**PROBLEM TO WORK ON**
Search the listing below for the word "name" and return each line that contains it.

**SOURCE MATERIAL**
══════════

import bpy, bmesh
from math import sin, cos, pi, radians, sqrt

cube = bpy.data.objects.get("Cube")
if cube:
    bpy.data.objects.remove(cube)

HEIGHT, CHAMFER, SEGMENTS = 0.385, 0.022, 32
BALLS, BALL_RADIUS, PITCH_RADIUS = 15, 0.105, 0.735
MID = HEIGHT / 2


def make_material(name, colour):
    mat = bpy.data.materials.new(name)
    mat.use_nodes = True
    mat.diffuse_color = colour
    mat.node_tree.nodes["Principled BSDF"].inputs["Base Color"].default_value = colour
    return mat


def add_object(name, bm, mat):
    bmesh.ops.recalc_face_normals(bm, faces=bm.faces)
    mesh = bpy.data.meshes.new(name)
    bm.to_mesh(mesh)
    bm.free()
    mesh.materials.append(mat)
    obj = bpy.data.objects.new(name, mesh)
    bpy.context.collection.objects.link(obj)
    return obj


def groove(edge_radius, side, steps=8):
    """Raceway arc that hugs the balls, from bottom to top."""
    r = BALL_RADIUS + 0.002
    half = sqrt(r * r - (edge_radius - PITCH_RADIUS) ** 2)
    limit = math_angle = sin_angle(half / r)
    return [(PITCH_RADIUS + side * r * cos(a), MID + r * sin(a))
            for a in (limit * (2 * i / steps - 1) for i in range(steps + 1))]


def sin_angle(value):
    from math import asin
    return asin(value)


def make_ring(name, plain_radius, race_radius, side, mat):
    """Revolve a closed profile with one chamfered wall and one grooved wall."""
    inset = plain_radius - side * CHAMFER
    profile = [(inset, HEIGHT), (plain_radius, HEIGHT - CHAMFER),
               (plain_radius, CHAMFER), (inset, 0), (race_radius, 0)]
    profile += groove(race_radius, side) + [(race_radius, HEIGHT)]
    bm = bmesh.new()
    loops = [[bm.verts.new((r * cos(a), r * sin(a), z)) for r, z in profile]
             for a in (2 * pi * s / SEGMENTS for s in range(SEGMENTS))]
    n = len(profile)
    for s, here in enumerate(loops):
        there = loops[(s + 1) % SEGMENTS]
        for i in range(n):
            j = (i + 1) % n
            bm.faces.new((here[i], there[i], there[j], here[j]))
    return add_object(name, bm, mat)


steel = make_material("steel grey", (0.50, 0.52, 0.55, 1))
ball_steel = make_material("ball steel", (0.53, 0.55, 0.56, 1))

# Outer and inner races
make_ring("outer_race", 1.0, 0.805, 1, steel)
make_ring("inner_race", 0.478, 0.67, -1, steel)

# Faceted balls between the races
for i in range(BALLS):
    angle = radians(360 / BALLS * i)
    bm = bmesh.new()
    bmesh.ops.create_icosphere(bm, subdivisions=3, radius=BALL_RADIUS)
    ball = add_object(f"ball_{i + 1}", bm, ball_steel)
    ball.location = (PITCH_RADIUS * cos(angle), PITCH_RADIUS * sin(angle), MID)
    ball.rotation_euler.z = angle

══════════

**OUTPUT FOR THIS EXERCISE**
def make_material(name, colour):
    mat = bpy.data.materials.new(name)
def add_object(name, bm, mat):
    mesh = bpy.data.meshes.new(name)
    obj = bpy.data.objects.new(name, mesh)
def make_ring(name, plain_radius, race_radius, side, mat):
    return add_object(name, bm, mat)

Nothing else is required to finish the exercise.